> Activity
Work through the records below, line by line, and say how many lines include "append", with nothing else.

> Data in this exercise
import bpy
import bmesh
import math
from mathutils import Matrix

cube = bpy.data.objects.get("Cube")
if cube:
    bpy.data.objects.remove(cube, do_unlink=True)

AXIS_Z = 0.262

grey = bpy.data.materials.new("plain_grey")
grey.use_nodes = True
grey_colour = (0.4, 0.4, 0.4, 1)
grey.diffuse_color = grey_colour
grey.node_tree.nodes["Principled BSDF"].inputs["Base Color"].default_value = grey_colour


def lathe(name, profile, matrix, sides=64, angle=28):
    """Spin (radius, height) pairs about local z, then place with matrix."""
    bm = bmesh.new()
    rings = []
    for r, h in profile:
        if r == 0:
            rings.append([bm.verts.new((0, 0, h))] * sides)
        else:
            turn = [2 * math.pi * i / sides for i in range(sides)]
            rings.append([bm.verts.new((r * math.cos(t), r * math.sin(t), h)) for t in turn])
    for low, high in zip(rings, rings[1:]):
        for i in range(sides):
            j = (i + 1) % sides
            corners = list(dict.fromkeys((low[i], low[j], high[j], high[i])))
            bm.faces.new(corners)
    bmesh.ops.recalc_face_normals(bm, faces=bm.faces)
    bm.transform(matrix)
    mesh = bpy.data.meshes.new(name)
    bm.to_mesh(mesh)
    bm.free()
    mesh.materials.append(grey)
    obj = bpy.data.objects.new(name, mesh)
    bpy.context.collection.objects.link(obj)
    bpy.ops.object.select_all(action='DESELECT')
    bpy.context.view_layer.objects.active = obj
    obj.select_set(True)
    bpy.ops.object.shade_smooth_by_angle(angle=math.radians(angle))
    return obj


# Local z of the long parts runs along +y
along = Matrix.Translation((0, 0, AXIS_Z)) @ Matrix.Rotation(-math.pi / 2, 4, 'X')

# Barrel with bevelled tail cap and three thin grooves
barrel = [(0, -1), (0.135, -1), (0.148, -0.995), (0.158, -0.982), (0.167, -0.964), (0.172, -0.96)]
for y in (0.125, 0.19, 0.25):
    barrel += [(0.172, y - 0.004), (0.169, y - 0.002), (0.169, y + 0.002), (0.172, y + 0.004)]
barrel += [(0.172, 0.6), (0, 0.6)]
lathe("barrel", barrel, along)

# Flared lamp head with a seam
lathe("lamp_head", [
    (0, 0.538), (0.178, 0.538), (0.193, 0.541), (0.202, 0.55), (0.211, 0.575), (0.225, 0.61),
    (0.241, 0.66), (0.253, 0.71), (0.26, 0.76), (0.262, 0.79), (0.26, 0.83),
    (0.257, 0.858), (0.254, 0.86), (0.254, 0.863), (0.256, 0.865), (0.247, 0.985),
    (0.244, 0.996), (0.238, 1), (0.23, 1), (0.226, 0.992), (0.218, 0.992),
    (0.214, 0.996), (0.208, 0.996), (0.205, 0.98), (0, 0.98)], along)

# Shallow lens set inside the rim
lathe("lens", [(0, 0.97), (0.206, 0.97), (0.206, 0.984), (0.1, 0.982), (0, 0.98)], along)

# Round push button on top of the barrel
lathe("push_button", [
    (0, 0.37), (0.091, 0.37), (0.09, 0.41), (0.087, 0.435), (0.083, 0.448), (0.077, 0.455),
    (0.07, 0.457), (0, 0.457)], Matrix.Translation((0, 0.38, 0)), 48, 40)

> Solution to this problem
3